The goal of each woman is the same, get the vote, but what inspires them varies. Rose (Gwen Loeb) wants to fight for labor unions. Vida’s (Radhika Rao) sister passed away while involved in the movement and is convinced to continue in honor of her by the other ladies. Lucy (Regina Morones) is looking towards the future and what kind of world she wants for her children. Harriet (Millissa Carey) bows out of the movement after War World I starts. She claims that they are adding stress to the President’s plate and loyalty to him is more important than loyalty to themselves and their rights. One character points out the hypocrisy of her point; supporting something they had no say in voting for.
A story often not told is that of Mary (Nicol Foster), she knows the power of the vote and wants to end segregation in all States. As a woman of color there’s a distrust that’s expressed since their voices are often left out or used for the end goal that so often ends up only including white women. There is also Vida and Rose, who have an intimate relationship that the other ladies may or may not know about. The identity of lesbians is also often missing in history because of stigma.
Alice (Renee Rogoff) is one of the leaders of the movement and the only one to not get arrested. She keeps up the momentum as best as she can and also spreads the word of what the women are going through while in prison. Their limits were tested in an attempt to quiet them, but the prison failed at their goal. We see them grow physically weak during a hunger strike but their spirits only get stronger. They were given the nickname “Strange Ladies” after enduring the harsh conditions the prison was known for.
The actresses were stellar and had great chemistry with each other. You could see and hear the emotion that they felt for their characters. The play also features period music with musical direction by Milissa Carey who also plays Harriet. In hindsight, it’s been less than 100 years since women have had the right to vote. Even longer, for women of color who faced additional obstacles that kept them from voting. It’s an essential story in our history and seeing it come to life is a great way to keep the memory of the women before us alive. Sobeloff did a great job in representing as many voices as she could in such a short time frame. You’ll leave the theatre inspired.
Performing at the Berkeley City Club 2315 Durant Avenue, Berkeley
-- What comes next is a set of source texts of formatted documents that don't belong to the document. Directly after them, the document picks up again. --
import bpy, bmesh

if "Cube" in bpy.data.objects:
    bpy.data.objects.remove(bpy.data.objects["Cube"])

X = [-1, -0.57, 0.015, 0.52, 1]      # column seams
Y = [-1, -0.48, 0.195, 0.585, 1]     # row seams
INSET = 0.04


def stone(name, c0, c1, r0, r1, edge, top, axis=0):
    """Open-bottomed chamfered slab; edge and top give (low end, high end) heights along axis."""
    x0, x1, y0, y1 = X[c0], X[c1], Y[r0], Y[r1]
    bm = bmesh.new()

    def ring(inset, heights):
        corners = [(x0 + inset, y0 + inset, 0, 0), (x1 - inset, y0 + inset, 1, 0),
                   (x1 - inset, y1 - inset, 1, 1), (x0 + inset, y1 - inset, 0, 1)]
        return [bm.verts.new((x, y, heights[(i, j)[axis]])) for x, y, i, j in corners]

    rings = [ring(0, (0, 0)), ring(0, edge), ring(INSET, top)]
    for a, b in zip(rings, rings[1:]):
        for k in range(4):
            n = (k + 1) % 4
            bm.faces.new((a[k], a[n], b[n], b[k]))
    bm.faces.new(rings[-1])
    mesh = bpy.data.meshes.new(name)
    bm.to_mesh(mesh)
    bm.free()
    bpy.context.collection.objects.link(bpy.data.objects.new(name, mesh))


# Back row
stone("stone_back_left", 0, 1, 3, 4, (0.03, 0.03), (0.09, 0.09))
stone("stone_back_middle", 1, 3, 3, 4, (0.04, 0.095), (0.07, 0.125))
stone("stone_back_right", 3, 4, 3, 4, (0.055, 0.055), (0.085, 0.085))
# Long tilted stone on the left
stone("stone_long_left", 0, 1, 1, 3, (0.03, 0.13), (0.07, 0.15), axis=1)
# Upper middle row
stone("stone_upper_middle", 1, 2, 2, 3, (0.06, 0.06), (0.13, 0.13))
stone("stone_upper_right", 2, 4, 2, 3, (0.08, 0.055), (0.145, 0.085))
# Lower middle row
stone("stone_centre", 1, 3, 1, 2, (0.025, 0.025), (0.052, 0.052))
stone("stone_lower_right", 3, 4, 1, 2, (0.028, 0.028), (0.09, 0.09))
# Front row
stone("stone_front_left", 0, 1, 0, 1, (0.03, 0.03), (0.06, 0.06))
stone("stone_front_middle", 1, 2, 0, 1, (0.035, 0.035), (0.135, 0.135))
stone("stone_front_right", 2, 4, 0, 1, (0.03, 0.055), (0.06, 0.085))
Tickets: $30 online at centralworks.org or $30 – $15 sliding scale at the door.
Previews and Thursdays are pay-what-you-can at the door.
For more information call 510.558.1381 or visit http://centralworks.org